[Collected data]
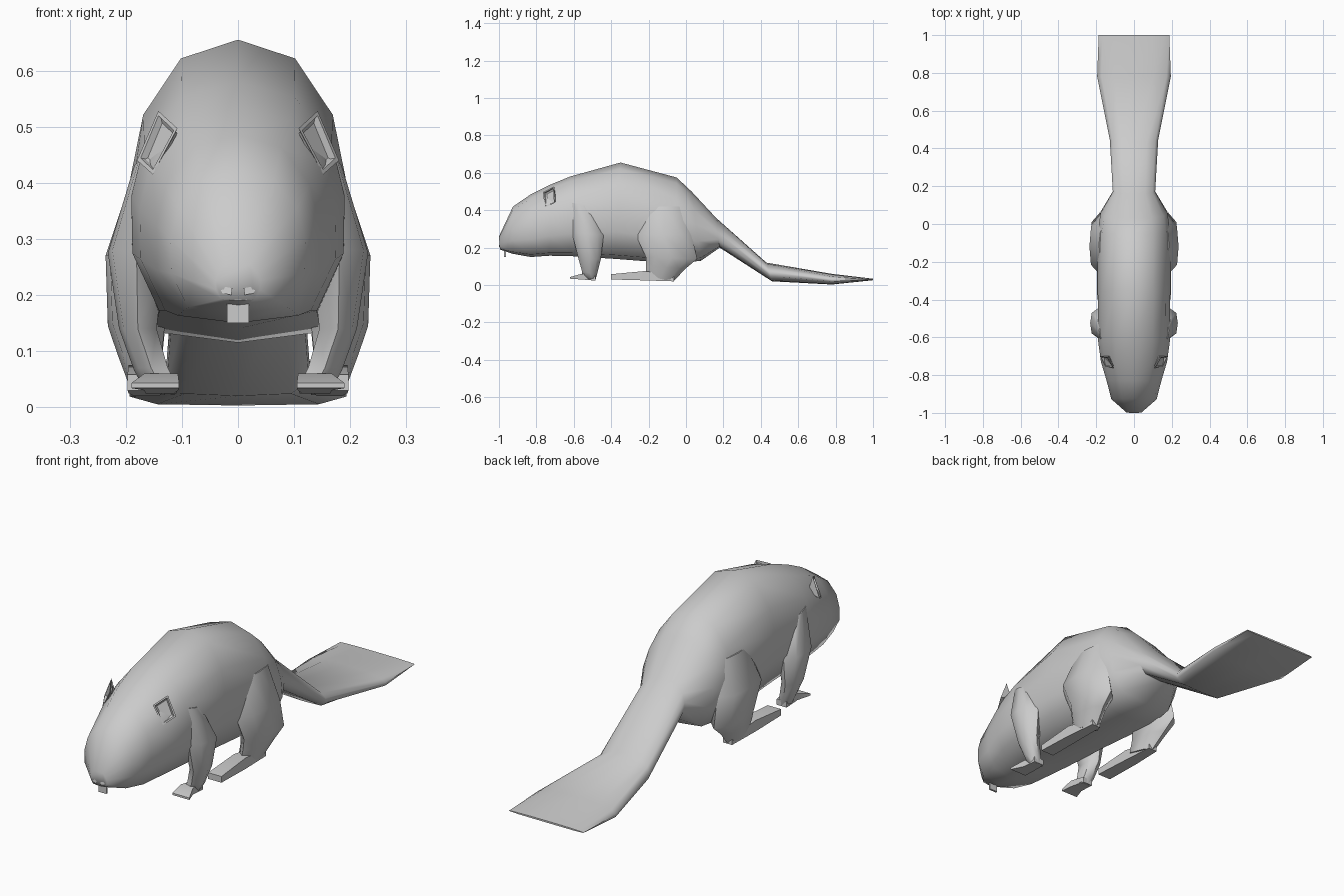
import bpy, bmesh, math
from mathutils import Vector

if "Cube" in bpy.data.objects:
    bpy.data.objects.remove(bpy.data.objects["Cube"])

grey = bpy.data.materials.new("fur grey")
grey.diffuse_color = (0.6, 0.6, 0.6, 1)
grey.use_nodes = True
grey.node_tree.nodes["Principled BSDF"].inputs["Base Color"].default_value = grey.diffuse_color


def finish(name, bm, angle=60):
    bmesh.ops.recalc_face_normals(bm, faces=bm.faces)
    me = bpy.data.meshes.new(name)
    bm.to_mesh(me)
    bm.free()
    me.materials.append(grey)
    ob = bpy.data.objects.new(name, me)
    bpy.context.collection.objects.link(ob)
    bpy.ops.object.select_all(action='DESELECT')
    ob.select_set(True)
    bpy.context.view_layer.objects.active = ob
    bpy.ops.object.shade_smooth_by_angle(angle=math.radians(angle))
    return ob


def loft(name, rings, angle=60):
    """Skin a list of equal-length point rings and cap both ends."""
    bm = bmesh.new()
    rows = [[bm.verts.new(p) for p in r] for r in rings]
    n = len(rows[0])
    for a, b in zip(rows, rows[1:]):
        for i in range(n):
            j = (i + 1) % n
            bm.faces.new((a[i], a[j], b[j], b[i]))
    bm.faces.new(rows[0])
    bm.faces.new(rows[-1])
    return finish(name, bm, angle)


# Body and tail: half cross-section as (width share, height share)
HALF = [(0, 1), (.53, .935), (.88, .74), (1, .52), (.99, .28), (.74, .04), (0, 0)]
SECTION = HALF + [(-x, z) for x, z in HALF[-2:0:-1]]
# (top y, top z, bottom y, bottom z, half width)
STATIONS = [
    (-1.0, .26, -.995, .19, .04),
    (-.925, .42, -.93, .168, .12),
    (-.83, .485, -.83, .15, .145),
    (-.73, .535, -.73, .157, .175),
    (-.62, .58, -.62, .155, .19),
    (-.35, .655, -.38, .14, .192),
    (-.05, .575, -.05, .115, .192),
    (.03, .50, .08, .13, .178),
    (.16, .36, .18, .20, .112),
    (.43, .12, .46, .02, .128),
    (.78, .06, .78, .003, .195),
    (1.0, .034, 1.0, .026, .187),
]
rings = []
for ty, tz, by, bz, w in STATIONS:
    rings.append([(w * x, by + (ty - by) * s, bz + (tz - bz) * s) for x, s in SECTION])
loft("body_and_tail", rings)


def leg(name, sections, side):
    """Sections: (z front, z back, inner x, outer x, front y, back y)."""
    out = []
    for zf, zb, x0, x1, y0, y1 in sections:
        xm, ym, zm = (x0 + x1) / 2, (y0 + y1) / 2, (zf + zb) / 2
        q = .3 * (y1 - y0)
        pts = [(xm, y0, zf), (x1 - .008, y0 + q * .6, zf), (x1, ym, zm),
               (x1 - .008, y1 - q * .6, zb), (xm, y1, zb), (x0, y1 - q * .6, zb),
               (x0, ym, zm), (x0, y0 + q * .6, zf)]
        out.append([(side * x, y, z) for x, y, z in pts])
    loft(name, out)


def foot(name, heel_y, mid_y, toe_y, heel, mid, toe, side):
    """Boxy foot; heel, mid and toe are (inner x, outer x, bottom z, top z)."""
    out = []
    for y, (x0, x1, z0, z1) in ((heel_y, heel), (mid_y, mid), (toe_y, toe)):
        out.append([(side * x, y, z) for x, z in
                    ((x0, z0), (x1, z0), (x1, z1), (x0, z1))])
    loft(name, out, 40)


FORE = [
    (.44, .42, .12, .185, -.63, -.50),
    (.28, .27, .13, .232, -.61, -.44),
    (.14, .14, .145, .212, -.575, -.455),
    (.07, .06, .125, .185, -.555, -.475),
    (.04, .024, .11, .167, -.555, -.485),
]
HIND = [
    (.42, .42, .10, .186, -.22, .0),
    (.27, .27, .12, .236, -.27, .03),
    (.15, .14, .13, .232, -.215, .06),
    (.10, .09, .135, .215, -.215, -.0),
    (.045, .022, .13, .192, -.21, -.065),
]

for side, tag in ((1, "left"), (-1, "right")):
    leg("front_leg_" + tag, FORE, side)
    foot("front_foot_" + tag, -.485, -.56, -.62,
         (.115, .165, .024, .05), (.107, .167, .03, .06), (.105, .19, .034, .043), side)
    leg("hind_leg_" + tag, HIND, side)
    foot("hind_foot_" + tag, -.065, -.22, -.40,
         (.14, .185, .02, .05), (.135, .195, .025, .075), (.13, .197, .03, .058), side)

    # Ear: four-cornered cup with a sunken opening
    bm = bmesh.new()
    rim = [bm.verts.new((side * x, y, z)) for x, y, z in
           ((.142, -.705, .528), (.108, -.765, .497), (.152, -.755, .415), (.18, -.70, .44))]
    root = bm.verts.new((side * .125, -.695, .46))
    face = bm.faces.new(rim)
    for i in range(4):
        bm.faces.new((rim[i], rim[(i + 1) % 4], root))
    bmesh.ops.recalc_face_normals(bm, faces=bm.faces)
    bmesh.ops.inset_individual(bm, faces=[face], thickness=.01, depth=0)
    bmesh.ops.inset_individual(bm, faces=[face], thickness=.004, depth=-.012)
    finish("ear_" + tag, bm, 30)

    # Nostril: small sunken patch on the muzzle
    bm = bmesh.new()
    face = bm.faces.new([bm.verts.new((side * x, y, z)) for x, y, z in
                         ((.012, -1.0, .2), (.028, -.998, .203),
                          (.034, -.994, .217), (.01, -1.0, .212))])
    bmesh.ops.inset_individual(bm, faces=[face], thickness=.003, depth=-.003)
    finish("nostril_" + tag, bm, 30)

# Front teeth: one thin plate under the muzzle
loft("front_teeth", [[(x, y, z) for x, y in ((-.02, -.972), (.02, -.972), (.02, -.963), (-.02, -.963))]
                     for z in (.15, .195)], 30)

...

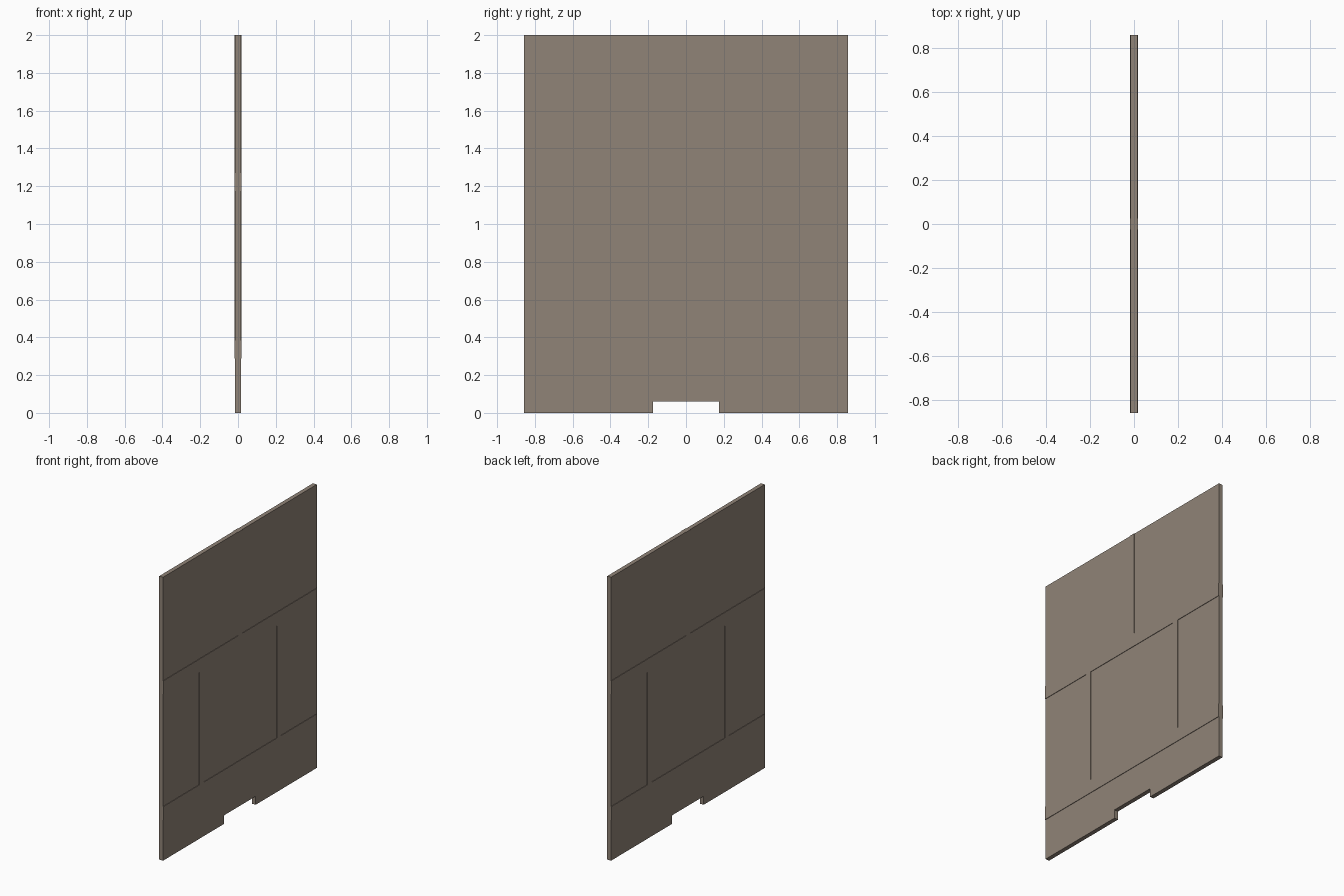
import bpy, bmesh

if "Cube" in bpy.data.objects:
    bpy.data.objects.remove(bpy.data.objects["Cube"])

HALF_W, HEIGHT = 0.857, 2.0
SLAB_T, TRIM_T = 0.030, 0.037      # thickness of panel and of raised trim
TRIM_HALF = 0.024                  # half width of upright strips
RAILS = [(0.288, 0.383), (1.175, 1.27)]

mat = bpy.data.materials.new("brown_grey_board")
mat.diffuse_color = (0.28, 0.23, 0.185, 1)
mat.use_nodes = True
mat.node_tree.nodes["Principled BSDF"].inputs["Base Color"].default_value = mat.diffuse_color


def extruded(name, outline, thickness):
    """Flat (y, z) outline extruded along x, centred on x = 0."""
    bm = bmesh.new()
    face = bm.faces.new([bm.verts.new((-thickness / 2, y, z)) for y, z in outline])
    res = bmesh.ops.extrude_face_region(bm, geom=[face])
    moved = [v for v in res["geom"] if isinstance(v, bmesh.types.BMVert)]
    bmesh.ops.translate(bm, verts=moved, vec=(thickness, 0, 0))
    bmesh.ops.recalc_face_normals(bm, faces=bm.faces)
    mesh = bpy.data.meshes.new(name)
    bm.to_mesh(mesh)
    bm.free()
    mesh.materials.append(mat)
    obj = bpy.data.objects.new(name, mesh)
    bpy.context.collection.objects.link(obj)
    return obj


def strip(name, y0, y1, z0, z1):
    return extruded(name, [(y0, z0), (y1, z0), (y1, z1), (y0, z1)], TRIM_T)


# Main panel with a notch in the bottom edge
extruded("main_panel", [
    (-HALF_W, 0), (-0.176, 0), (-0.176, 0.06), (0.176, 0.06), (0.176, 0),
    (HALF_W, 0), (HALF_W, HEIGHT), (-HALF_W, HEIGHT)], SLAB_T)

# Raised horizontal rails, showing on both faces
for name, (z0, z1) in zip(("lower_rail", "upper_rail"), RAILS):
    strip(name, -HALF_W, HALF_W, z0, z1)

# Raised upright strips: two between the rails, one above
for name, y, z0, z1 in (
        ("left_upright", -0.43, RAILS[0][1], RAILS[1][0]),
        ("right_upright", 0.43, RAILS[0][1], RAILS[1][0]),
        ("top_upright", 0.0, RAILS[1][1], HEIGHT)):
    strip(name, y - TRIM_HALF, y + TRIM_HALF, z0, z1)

> [Problem to solve]:
How many lines in the records hold the string "width"? Answer with only that number.

> [Solution to this task]:
3